Behind every employee at work is someone, likely lots of someones, who love them.
I was talking with a colleague the other day about a time when fired someone who cleary was underperforming in his job. The employee said to him “But what will I tell my wife and kids?”. Reminded me of a very personal time in my career.
It was fall of 2009, my kids were 13 and almost 15 and I was continuing a tumultuous 2-year run at GMAC. The mortgage meltdown started in Spring 2007, hitting the company hard, and the stock market collapse further pounded the financial services industry. During that 2-year span, I saw my marketing team and marketing budget go from 20+ and $10 million+ to 0 and 0. There was a new administration in place and I knew my long tenure of success meant nothing to them as they tried to keep the ship afloat.
In the summer of 2009, I was being recruited to be the top marketing executive at another firm. Talks progressed into early fall and I knew the job was mine. On the day of my final interview with that firm, I lost my job at GMAC. The company was hemorrhaging money, and I knew my layoff was coming…it was only a matter of time. But, despite knowing I had the other job secured and I was fully-prepared to leave GMAC, the layoff hurt. Someone made the decision that I was no longer good enough to work there, that I was of no value to them, that my years of sacrifice and success meant nothing.
I had that other job in the bag but I still drove home that afternoon from GMAC scared, worried, sad, sick to my stomach. I felt like a failure. I felt like I left my wife and kids down. I felt like I put their future in jeopardy. When I got home it was mid-afternoon and the kids were already home from school. I gave them a weak smile and a hello, walked into the kitchen and told my wife what happened and just hugged her. I did my best to fight back a tear.
I was in a fog for the rest of the day, clearly distant and not very present for my family. I went to bed early that night. The next day, my wife said to me that my daughter Emma asked her “Mom, did Dad get fired?”. And, though my job performance didn’t warrant it, I was fired. I was judged not good enough to work at GMAC anymore, and that hurt.
The next few days and weeks got better and better as I started that new job just a few weeks later and that started the greatest stretch of my career.
Eliminating someone’s job isn’t personal, it’s business, right? But it is personal, very personal. Behind every employee is someone who loves them.
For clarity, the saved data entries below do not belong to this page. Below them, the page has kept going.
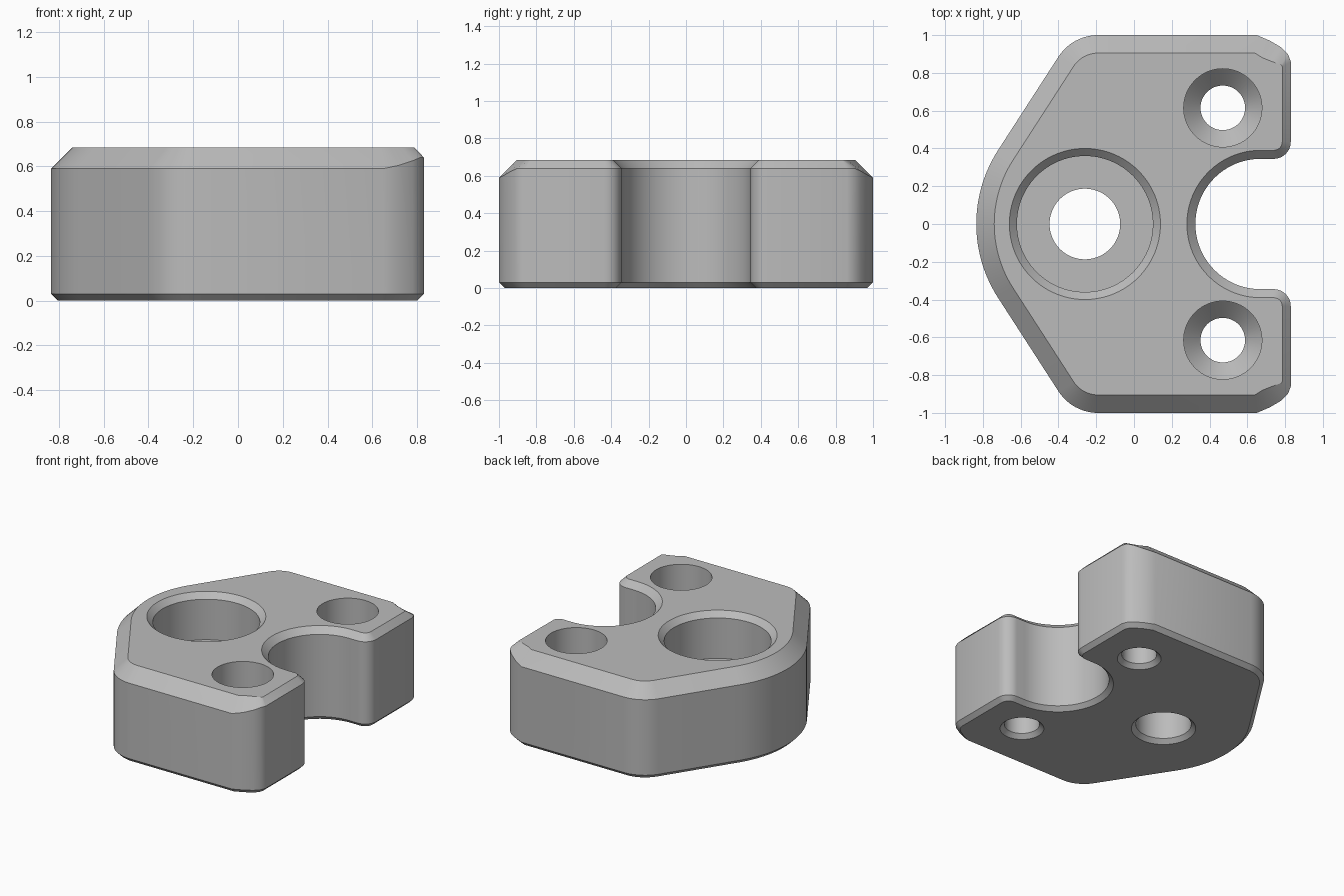
import bpy, bmesh
from math import cos, sin, radians, pi
from mathutils import Vector

HEIGHT = 0.685
OUTER, INNER, BASE = 0.095, 0.045, 0.03   # chamfer sizes

cube = bpy.data.objects.get("Cube")
if cube:
    bpy.data.objects.remove(cube)

steel = bpy.data.materials.new("plain grey")
steel.use_nodes = True
grey = (0.5, 0.5, 0.5, 1)
steel.diffuse_color = grey
steel.node_tree.nodes["Principled BSDF"].inputs["Base Color"].default_value = grey


def arc(cx, cy, r, start, end, steps):
    out = []
    for i in range(steps + 1):
        a = radians(start + (end - start) * i / steps)
        out.append((cx + r * cos(a), cy + r * sin(a)))
    return out


def make_object(name, bm):
    bmesh.ops.recalc_face_normals(bm, faces=bm.faces)
    mesh = bpy.data.meshes.new(name)
    bm.to_mesh(mesh)
    bm.free()
    mesh.materials.append(steel)
    obj = bpy.data.objects.new(name, mesh)
    bpy.context.collection.objects.link(obj)
    return obj


# Half outline, clockwise from the rounded nose to the notch: point, chamfer, explicit top point
half = [(p, OUTER, None) for p in
        arc(-0.115, 0, 0.72, 180, 146.3, 12) + arc(-0.19, 0.75, 0.25, 146.3, 90, 12)]
corner = [((0.65, 1.0), 0.095, (0.64, 0.905)),
          ((0.72, 0.97), 0.08, (0.68, 0.88)),
          ((0.78, 0.935), 0.06, (0.73, 0.86)),
          ((0.815, 0.9), 0.045, (0.78, 0.842)),
          ((0.83, 0.86), 0.045, (0.787, 0.832))]
half += corner
half += [(p, INNER, None) for p in
         arc(0.74, 0.435, 0.09, 0, -90, 10) + arc(0.67, 0, 0.345, 90, 180, 24)]

mirrored = [((p[0], -p[1]), c, (t[0], -t[1]) if t else None)
            for p, c, t in reversed(half[1:-1])]
outline = half + mirrored
points = [Vector(p) for p, c, t in outline]
count = len(points)


def inward(i):
    """Mitred unit offset into the material."""
    d1 = (points[i] - points[i - 1]).normalized()
    d2 = (points[(i + 1) % count] - points[i]).normalized()
    n1, n2 = Vector((d1.y, -d1.x)), Vector((d2.y, -d2.x))
    return (n1 + n2) / (1 + n1.dot(n2))


# Body: four stacked rings joined by walls and chamfers
bm = bmesh.new()
rings = [[], [], [], []]
for i, (p, chamfer, top) in enumerate(outline):
    p, n = points[i], inward(i)
    t = Vector(top) if top else p + n * chamfer
    b = p + n * BASE
    for ring, q, z in zip(rings, (b, p, p, t), (0, BASE, HEIGHT - chamfer, HEIGHT)):
        ring.append(bm.verts.new((q.x, q.y, z)))
for low, high in zip(rings, rings[1:]):
    for i in range(count):
        j = (i + 1) % count
        bm.faces.new((low[i], low[j], high[j], high[i]))
bm.faces.new(rings[0])
bm.faces.new(rings[-1])
body = make_object("clamp_block", bm)


def cut_hole(name, x, y, profile, sides=64):
    """Cut a turned profile of (radius, z) out of the body."""
    cutter_bm = bmesh.new()
    loops = [[cutter_bm.verts.new((x + r * cos(2 * pi * k / sides),
                                   y + r * sin(2 * pi * k / sides), z))
              for k in range(sides)] for r, z in profile]
    for low, high in zip(loops, loops[1:]):
        for k in range(sides):
            m = (k + 1) % sides
            cutter_bm.faces.new((low[k], low[m], high[m], high[k]))
    cutter_bm.faces.new(loops[0])
    cutter_bm.faces.new(loops[-1])
    cutter = make_object(name, cutter_bm)
    cutter.hide_render = True
    mod = body.modifiers.new(name, 'BOOLEAN')
    mod.operation = 'DIFFERENCE'
    mod.solver = 'EXACT'
    mod.object = cutter
    bpy.context.view_layer.objects.active = body
    bpy.ops.object.modifier_apply(modifier=mod.name)
    bpy.data.objects.remove(cutter)


# Large counterbore with a through hole, chamfered at both ends
cut_hole("bore_cutter", -0.26, 0,
         [(0.237, -0.02), (0.187, 0.03), (0.187, 0.345), (0.36, 0.345),
          (0.36, HEIGHT - 0.04), (0.42, HEIGHT + 0.02)], 96)

# Two recessed countersunk screw holes
for side in (1, -1):
    cut_hole("screw_cutter", 0.47, side * 0.615,
             [(0.168, -0.02), (0.118, 0.03), (0.118, 0.26), (0.207, 0.35),
              (0.207, HEIGHT + 0.05)])

# Smooth the curved walls, keep the edges crisp
bpy.ops.object.select_all(action='DESELECT')
body.select_set(True)
bpy.context.view_layer.objects.active = body
bpy.ops.object.shade_smooth_by_angle(angle=radians(30))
Remember that the next time you need to let someone go. Put yourself in their shoes. Think of what happens when they go home and walk in the door and have to share awful news with the people they love and that love them.